A joint study by researchers at two U.S. universities and one in South America claims a reduction in the U.S.’s overall alcohol consumption appears directly related to the rise of medical marijuana laws recently enacted in a number of states. Presented by Michele Baggio, University of Connecticut, Storrs; Alberto Chong, Georgia State University, Atlanta and Universidad del Pacifico, Lima; and Sungoh Kwon, University of Connecticut, Storrs, the working paper may add to what many believe will prove definitive regarding the relationship between wine and marijuana consumption.
The research for this study made use of available Nielsen Retail Scanneralcohol sales data from 90 alcohol chain stores—grocery, convenience, drug, and mass distribution stores—from 2006-2015. They did it this way because they believed asking consumers does not provide reliable information, as many people simply don’t tell the absolute truth about their alcohol consumption habits.
Using the 90-chain data, the study compared alcohol sales of states that do not have medical marijuana laws and states with medical marijuana laws (before and after the laws were implemented). The researchers also included demographics (age, race) as well as economics (income) for the study because those areas make a measurable impact on alcohol consumption.
Over the ten years studied, counties located in medical marijuana states showed almost a 15 percent reduction in monthly alcohol sales.

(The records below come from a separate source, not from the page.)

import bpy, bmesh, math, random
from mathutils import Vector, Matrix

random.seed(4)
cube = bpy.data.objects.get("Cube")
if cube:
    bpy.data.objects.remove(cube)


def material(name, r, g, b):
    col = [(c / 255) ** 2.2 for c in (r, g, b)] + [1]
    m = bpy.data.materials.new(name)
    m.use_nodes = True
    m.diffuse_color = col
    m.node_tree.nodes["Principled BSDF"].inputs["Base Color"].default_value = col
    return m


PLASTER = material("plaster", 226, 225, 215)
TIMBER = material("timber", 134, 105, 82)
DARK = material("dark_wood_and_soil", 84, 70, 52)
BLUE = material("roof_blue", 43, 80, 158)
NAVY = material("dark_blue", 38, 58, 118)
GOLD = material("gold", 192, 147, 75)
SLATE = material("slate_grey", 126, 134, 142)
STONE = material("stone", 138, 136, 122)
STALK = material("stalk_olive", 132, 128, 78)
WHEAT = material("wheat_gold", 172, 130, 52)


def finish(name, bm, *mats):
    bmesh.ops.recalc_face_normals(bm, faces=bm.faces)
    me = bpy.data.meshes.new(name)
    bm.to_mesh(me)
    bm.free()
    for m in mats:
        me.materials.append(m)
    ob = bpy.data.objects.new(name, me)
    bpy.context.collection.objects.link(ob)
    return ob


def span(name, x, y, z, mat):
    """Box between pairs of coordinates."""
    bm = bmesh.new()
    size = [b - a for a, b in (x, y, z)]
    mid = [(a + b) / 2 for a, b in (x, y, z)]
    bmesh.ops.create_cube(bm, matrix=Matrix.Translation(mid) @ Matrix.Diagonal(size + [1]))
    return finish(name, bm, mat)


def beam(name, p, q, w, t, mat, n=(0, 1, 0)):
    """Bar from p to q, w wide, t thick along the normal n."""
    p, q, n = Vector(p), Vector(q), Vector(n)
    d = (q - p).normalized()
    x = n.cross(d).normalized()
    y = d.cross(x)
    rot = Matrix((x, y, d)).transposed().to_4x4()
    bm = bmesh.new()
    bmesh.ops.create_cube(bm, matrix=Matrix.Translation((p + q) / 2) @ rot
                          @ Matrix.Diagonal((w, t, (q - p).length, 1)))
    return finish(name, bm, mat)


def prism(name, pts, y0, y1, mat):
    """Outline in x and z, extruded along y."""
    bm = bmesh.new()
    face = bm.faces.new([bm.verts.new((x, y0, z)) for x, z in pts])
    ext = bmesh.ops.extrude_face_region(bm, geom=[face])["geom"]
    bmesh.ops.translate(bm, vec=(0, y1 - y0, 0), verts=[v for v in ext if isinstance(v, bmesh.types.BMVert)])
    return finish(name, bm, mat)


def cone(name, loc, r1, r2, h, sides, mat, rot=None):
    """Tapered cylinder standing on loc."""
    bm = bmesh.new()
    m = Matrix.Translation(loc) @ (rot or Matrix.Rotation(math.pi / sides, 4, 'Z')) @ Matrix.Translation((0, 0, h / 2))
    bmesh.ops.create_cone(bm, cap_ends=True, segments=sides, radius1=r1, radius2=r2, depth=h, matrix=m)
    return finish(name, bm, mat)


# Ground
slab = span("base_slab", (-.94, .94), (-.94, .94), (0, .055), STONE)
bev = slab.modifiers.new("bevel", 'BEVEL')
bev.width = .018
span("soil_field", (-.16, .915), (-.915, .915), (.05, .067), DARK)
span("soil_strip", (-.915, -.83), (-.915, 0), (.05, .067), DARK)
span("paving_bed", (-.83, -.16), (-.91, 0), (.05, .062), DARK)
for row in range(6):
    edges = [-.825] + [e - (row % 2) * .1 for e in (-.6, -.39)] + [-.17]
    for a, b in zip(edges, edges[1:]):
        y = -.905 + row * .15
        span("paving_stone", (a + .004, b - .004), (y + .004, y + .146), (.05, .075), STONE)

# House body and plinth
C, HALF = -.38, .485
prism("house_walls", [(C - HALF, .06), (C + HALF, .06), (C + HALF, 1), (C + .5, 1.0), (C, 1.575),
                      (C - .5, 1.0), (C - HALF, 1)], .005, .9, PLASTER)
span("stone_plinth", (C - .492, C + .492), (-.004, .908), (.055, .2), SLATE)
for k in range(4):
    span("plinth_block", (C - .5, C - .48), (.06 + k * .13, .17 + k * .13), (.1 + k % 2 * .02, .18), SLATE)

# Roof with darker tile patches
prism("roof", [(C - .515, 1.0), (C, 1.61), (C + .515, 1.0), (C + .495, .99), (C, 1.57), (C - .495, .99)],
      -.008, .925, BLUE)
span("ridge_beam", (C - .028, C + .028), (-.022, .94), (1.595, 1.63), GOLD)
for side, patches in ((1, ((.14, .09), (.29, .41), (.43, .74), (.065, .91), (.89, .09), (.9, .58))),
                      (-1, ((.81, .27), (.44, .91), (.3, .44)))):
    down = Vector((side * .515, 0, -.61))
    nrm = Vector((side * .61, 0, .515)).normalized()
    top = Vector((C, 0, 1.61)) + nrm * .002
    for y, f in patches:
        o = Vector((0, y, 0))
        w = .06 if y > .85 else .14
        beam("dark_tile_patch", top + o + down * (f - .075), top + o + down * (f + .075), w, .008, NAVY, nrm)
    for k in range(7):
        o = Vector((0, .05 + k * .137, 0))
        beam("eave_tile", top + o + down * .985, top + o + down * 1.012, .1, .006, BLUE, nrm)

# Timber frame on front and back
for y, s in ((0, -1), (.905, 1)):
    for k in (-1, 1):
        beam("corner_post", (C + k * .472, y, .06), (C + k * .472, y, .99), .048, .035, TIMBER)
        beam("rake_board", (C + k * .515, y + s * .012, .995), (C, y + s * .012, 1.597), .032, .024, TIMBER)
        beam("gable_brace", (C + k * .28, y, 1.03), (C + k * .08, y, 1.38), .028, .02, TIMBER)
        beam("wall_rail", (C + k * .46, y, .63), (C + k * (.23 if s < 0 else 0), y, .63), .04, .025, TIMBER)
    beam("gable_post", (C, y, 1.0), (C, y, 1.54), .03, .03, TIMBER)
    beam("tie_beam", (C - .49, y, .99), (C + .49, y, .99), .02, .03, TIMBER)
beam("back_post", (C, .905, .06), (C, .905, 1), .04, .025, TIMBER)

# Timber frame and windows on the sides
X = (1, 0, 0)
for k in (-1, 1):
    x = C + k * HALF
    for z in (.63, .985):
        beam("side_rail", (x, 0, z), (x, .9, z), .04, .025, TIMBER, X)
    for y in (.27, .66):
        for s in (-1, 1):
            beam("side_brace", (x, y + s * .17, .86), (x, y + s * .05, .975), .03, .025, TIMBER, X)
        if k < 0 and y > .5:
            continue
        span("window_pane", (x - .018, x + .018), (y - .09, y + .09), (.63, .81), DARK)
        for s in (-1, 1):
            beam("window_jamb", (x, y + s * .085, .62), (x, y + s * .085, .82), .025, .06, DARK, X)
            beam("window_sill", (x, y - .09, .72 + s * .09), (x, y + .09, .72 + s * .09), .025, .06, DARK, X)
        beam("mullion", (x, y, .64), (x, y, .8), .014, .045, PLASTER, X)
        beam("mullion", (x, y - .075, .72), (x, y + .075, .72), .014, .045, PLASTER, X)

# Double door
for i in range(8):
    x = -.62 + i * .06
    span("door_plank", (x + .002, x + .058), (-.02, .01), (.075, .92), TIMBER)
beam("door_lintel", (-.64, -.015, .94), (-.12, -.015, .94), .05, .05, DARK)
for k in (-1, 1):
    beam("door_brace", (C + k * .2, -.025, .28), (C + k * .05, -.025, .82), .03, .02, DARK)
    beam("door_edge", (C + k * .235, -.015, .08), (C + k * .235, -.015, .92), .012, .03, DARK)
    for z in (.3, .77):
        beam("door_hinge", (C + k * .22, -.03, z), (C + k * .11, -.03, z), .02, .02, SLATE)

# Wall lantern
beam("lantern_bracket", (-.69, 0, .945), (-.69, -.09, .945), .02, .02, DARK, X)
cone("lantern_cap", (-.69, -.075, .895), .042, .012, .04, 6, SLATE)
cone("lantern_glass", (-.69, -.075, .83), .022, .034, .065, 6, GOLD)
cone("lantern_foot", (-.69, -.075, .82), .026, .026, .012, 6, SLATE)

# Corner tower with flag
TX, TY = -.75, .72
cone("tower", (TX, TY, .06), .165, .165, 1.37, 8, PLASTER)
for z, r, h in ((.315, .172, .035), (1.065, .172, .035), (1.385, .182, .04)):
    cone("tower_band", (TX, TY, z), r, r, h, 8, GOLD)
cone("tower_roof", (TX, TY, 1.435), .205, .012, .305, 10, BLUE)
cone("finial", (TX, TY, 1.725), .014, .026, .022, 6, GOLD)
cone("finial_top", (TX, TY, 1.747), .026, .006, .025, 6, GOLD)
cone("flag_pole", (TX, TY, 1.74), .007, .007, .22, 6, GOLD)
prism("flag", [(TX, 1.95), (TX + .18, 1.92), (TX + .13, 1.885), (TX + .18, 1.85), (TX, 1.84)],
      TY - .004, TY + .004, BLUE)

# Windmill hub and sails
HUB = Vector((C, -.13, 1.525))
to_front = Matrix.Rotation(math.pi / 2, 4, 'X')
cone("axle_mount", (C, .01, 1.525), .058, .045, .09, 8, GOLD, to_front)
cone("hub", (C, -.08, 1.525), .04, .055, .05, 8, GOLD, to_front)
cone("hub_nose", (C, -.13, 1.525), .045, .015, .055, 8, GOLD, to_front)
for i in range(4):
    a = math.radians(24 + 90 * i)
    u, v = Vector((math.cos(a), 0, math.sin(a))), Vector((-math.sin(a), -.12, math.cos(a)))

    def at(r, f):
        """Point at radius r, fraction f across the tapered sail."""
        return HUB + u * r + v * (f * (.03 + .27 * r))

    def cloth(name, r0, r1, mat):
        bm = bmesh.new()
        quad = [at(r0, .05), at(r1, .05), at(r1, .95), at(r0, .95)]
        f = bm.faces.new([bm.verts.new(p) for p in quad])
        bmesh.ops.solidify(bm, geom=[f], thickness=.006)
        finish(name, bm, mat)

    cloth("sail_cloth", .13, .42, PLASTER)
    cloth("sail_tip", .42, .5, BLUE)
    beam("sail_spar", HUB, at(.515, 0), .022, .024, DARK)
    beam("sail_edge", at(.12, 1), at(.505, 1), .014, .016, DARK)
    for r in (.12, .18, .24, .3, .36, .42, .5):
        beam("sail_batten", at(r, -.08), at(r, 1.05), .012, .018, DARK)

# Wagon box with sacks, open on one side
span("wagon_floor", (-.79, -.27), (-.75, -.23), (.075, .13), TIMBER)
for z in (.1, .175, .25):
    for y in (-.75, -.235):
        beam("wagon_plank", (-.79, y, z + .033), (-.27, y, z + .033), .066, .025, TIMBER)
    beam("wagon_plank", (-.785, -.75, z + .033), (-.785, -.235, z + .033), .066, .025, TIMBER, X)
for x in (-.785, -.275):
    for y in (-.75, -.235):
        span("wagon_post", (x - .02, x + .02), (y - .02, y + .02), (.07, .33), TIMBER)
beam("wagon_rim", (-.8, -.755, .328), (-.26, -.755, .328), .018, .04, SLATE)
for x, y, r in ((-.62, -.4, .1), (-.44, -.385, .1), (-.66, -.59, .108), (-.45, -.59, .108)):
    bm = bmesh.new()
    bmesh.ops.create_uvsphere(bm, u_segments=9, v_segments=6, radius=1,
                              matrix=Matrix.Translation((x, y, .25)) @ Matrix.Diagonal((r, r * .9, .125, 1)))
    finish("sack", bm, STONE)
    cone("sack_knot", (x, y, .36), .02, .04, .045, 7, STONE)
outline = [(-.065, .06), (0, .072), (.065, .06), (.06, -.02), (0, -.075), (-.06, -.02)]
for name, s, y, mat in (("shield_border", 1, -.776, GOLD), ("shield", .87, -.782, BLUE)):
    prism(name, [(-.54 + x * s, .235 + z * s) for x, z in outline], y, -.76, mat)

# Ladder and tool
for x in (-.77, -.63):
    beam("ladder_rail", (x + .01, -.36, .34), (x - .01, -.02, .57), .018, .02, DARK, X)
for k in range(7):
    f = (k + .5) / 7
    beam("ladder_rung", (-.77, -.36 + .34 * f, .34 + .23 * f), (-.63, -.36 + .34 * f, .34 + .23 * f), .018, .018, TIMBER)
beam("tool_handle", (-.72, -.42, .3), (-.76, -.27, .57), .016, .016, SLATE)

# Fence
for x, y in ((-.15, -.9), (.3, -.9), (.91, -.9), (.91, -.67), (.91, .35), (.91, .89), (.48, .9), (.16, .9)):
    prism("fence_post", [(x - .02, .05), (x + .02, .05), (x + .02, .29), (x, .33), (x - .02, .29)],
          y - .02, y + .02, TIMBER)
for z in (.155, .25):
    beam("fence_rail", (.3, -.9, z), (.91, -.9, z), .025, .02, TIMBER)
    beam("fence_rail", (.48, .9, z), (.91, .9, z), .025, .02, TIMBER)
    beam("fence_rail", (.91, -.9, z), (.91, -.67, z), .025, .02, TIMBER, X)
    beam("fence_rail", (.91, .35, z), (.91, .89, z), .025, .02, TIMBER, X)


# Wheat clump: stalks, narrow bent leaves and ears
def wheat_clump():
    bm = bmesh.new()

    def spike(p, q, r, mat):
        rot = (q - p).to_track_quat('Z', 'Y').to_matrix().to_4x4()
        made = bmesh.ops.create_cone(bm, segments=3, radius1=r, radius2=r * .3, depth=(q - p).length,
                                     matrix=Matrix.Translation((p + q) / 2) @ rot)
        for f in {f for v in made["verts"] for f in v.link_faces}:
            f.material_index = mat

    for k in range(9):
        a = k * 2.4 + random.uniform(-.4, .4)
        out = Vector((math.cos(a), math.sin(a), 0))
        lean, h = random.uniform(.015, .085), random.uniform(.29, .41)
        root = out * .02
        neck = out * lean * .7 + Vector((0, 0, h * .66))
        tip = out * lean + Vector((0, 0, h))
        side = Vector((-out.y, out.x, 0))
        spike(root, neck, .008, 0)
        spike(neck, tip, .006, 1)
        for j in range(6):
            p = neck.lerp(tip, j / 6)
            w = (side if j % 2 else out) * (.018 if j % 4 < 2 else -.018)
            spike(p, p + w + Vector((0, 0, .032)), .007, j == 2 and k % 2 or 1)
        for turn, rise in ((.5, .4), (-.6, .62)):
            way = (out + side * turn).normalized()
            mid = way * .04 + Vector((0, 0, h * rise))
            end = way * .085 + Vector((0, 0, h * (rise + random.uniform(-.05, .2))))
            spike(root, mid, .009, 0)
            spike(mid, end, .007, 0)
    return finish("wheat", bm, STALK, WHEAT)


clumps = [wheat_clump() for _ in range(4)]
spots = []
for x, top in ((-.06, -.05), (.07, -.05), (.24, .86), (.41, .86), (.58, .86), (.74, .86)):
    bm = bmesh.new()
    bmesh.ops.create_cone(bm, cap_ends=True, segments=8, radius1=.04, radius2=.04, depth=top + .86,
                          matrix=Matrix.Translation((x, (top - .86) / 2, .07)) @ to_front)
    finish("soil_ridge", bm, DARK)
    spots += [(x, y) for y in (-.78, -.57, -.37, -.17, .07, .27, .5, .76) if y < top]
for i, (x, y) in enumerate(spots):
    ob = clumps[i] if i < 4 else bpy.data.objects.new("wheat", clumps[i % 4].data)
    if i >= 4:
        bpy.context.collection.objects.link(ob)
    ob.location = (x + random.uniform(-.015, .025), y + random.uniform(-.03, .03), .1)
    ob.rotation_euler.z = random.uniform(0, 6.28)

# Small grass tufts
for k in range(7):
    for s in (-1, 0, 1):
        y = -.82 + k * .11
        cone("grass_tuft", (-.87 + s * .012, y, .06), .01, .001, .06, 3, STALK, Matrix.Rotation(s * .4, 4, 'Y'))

The overall conclusion of the study is that marijuana and alcohol are strong substitutes for each other. In other words, they share almost the same audience. If that’s true, then it stands to reason that introducing legal marijuana where alcohol consumption is legal may very well result in a negative effect on alcohol sales.
Medical marijuana is legally sold to a small percentage of overall marijuana users, but this study may be an indicator of what the alcohol industry can expect in states where recreational marijuana laws go into effect that will increase legal access to every adult in the state.

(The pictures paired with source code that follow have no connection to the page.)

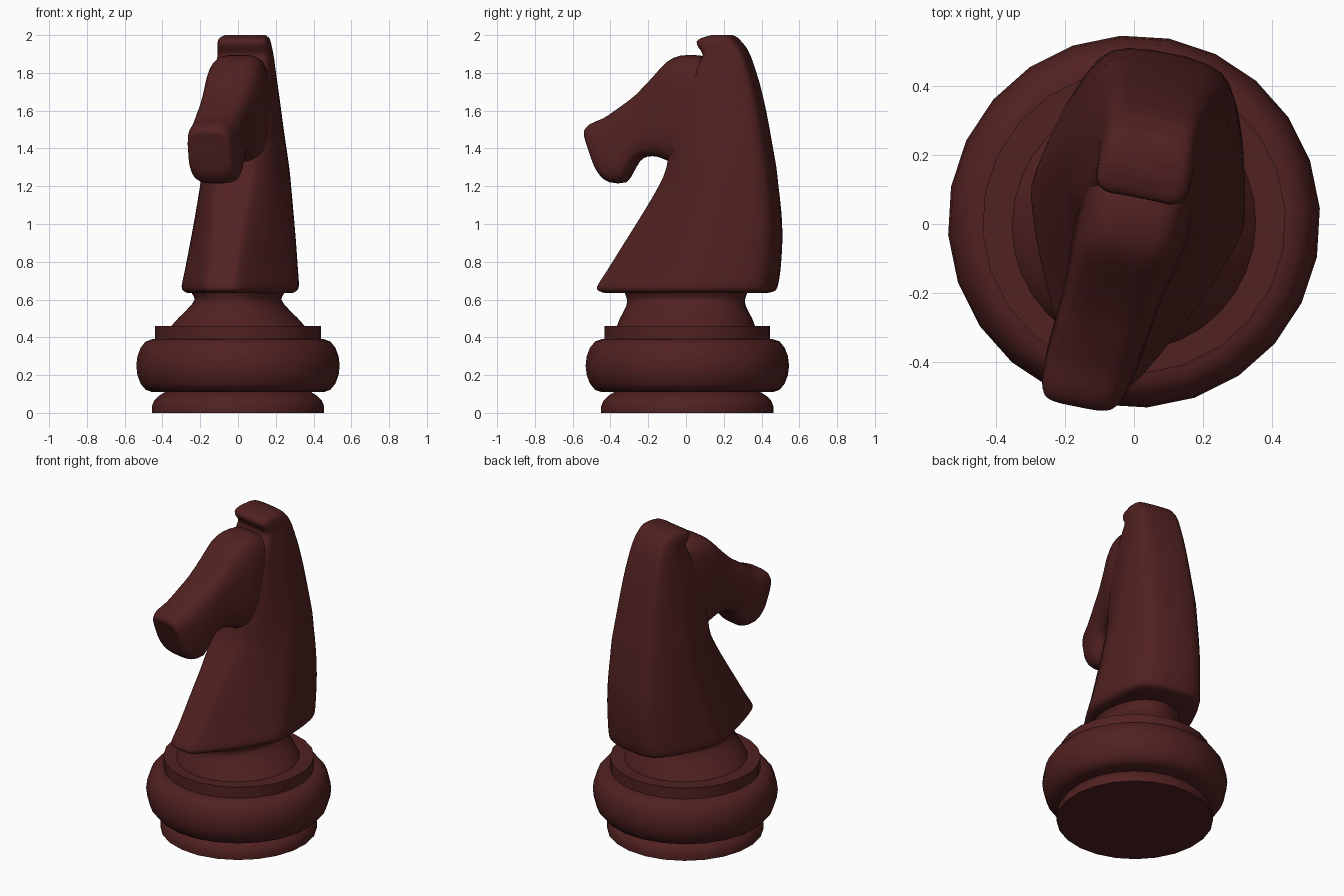
import bpy, bmesh, math

if "Cube" in bpy.data.objects:
    bpy.data.objects.remove(bpy.data.objects["Cube"])

mat = bpy.data.materials.new("dark red wood")
mat.diffuse_color = (0.083, 0.015, 0.015, 1)
mat.use_nodes = True
mat.node_tree.nodes["Principled BSDF"].inputs["Base Color"].default_value = mat.diffuse_color
TWIST = 0.2  # the horse is turned slightly about z


def turn(x, y, z, extra=0.0):
    return (x + (TWIST + extra) * y, y - TWIST * x, z)


def catmull(pts, steps, closed=False):
    """Smooth curve through tuples of any length."""
    n = len(pts)
    pick = (lambda i: pts[i % n]) if closed else (lambda i: pts[max(0, min(n - 1, i))])
    out = []
    for i in range(n if closed else n - 1):
        a, b, c, d = (pick(i + k) for k in (-1, 0, 1, 2))
        for s in range(steps):
            t = s / steps
            out.append(tuple(0.5 * (2 * q + (r - p) * t + (2 * p - 5 * q + 4 * r - w) * t * t
                                    + (3 * q - p - 3 * r + w) * t ** 3)
                             for p, q, r, w in zip(a, b, c, d)))
    if not closed:
        out.append(pts[-1])
    return out


def loft(name, rings, angle):
    """Skin a list of equal-length rings and cap both ends."""
    bm = bmesh.new()
    rows = [[bm.verts.new(p) for p in ring] for ring in rings]
    n = len(rows[0])
    for a, b in zip(rows, rows[1:]):
        for i in range(n):
            j = (i + 1) % n
            bm.faces.new((a[i], a[j], b[j], b[i]))
    bm.faces.new(rows[0])
    bm.faces.new(rows[-1])
    bmesh.ops.recalc_face_normals(bm, faces=bm.faces)
    me = bpy.data.meshes.new(name)
    bm.to_mesh(me)
    bm.free()
    me.materials.append(mat)
    ob = bpy.data.objects.new(name, me)
    bpy.context.collection.objects.link(ob)
    bpy.ops.object.select_all(action='DESELECT')
    ob.select_set(True)
    bpy.context.view_layer.objects.active = ob
    bpy.ops.object.shade_smooth_by_angle(angle=math.radians(angle))
    return ob


def lathe(name, profile, segs=24):
    angles = [2 * math.pi * i / segs - 0.19 for i in range(segs)]
    return loft(name, [[(r * math.cos(a), r * math.sin(a) + 0.007, z) for a in angles]
                       for r, z in profile], 40)


# turned base
lathe("foot", [(0.457, 0), (0.457, 0.035), (0.445, 0.065), (0.42, 0.09), (0.38, 0.115)])
lathe("base_bulge", [(0.36, 0.11), (0.455, 0.11), (0.49, 0.122), (0.517, 0.155), (0.534, 0.2),
                     (0.54, 0.25), (0.534, 0.3), (0.517, 0.345), (0.49, 0.378), (0.455, 0.39), (0.36, 0.39)])
lathe("collar", [(0.44, 0.38), (0.44, 0.46), (0.30, 0.46)])

# oval stem: z, half width, half depth
stem = catmull([(0.455, 0.35, 0.36), (0.50, 0.31, 0.345), (0.56, 0.25, 0.315),
                (0.60, 0.222, 0.31), (0.63, 0.235, 0.32), (0.66, 0.25, 0.33)], 2)
loft("stem", [[turn(w * math.cos(i * math.pi / 16), d * math.sin(i * math.pi / 16), z)
               for i in range(32)] for z, w, d in stem], 50)

# neck and ears: z, front y, back y, half width, boxiness of the front
NECK = [(0.635, -0.42, 0.41, 0.27, 0), (0.645, -0.45, 0.445, 0.29, 0), (0.67, -0.46, 0.46, 0.302, 0),
        (0.75, -0.41, 0.475, 0.292, 0), (0.90, -0.315, 0.487, 0.272, 0.1), (1.05, -0.22, 0.485, 0.252, 0.2),
        (1.20, -0.13, 0.47, 0.233, 0.35), (1.30, -0.085, 0.46, 0.22, 0.5), (1.45, -0.06, 0.435, 0.198, 0.65),
        (1.60, -0.02, 0.408, 0.177, 0.8), (1.75, 0.03, 0.373, 0.157, 0.95), (1.87, 0.10, 0.335, 0.142, 1),
        (1.905, 0.105, 0.32, 0.138, 1), (1.935, 0.085, 0.305, 0.135, 1), (1.965, 0.075, 0.28, 0.132, 1),
        (1.985, 0.10, 0.262, 0.125, 1), (2.0, 0.15, 0.235, 0.105, 1)]


def neck_ring(z, yf, yb, hw, box):
    def mix(a, b):
        return a + (b - a) * box
    half = [(0.42, 1), (mix(0.76, 0.85), mix(0.79, 0.86)), (1, 0.22), (mix(0.96, 1), mix(-0.05, -0.3)),
            (mix(0.68, 0.95), mix(-0.5, -0.8)), (mix(0.34, 0.7), mix(-0.92, -1)), (mix(0.17, 0.35), -1)]
    outline = half + [(-x, y) for x, y in reversed(half)]
    mid, hd = (yf + yb) / 2, (yb - yf) / 2
    return [turn(hw * x, mid + hd * y, z) for x, y in catmull(outline, 3, True)]


loft("neck_and_ears", [neck_ring(*r) for r in catmull(NECK, 2)], 70)

# head: top y, top z, bottom y, bottom z, half width
HEAD = [(-0.525, 1.47, -0.46, 1.28, 0.10), (-0.53, 1.495, -0.435, 1.245, 0.115),
        (-0.50, 1.53, -0.395, 1.22, 0.13), (-0.43, 1.56, -0.325, 1.22, 0.137),
        (-0.38, 1.593, -0.29, 1.27, 0.138), (-0.32, 1.635, -0.255, 1.33, 0.14),
        (-0.25, 1.69, -0.21, 1.357, 0.142), (-0.16, 1.785, -0.14, 1.355, 0.15),
        (-0.09, 1.86, -0.08, 1.33, 0.16), (-0.02, 1.892, 0.0, 1.30, 0.167),
        (0.07, 1.892, 0.10, 1.30, 0.163), (0.12, 1.86, 0.20, 1.32, 0.145), (0.16, 1.80, 0.26, 1.38, 0.12)]


def head_ring(ty, tz, by, bz, hw, n=32):
    ring = []
    for i in range(n):
        a = 2 * math.pi * (i + 0.5) / n
        c, s = math.cos(a), math.sin(a)
        u = math.copysign(abs(c) ** 0.5, c)
        v = math.copysign(abs(s) ** 0.5, s)
        w = hw * (0.98 - 0.07 * abs(v + 0.2))   # slightly fuller at cheek height
        k = (v + 1) / 2
        y = by + (ty - by) * k
        ring.append(turn(w * u, y, bz + (tz - bz) * k, 0.11 if y < 0 else 0))
    return ring


loft("head", [head_ring(*r) for r in catmull(HEAD, 2)], 70)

Another aim of the study appears to have been to determine whether legalized marijuana promises to replace alcohol consumption altogether. The jury is still out on that question. But in a recent Webinar concerning the state of the wine industry, host Rob McMillan, Silicon Valley Bank Wine Division president, joined by two wine industry guests stated flatly they see no evidence and do not believe legalized marijuana will be a major substitute for wine consumption. McMillan pointed out that beer is more likely than wine to suffer sales reductions. His reasoning: wine compliments a meal, marijuana doesn’t.
McMillan has a point, but something else needs to be considered: after smoking pot, many people eat–and drink–considerably more. With that in mind, it’s not hard to imagine that instead of decreasing alcohol sales recreational legalization of marijuana across the country might increase the sales.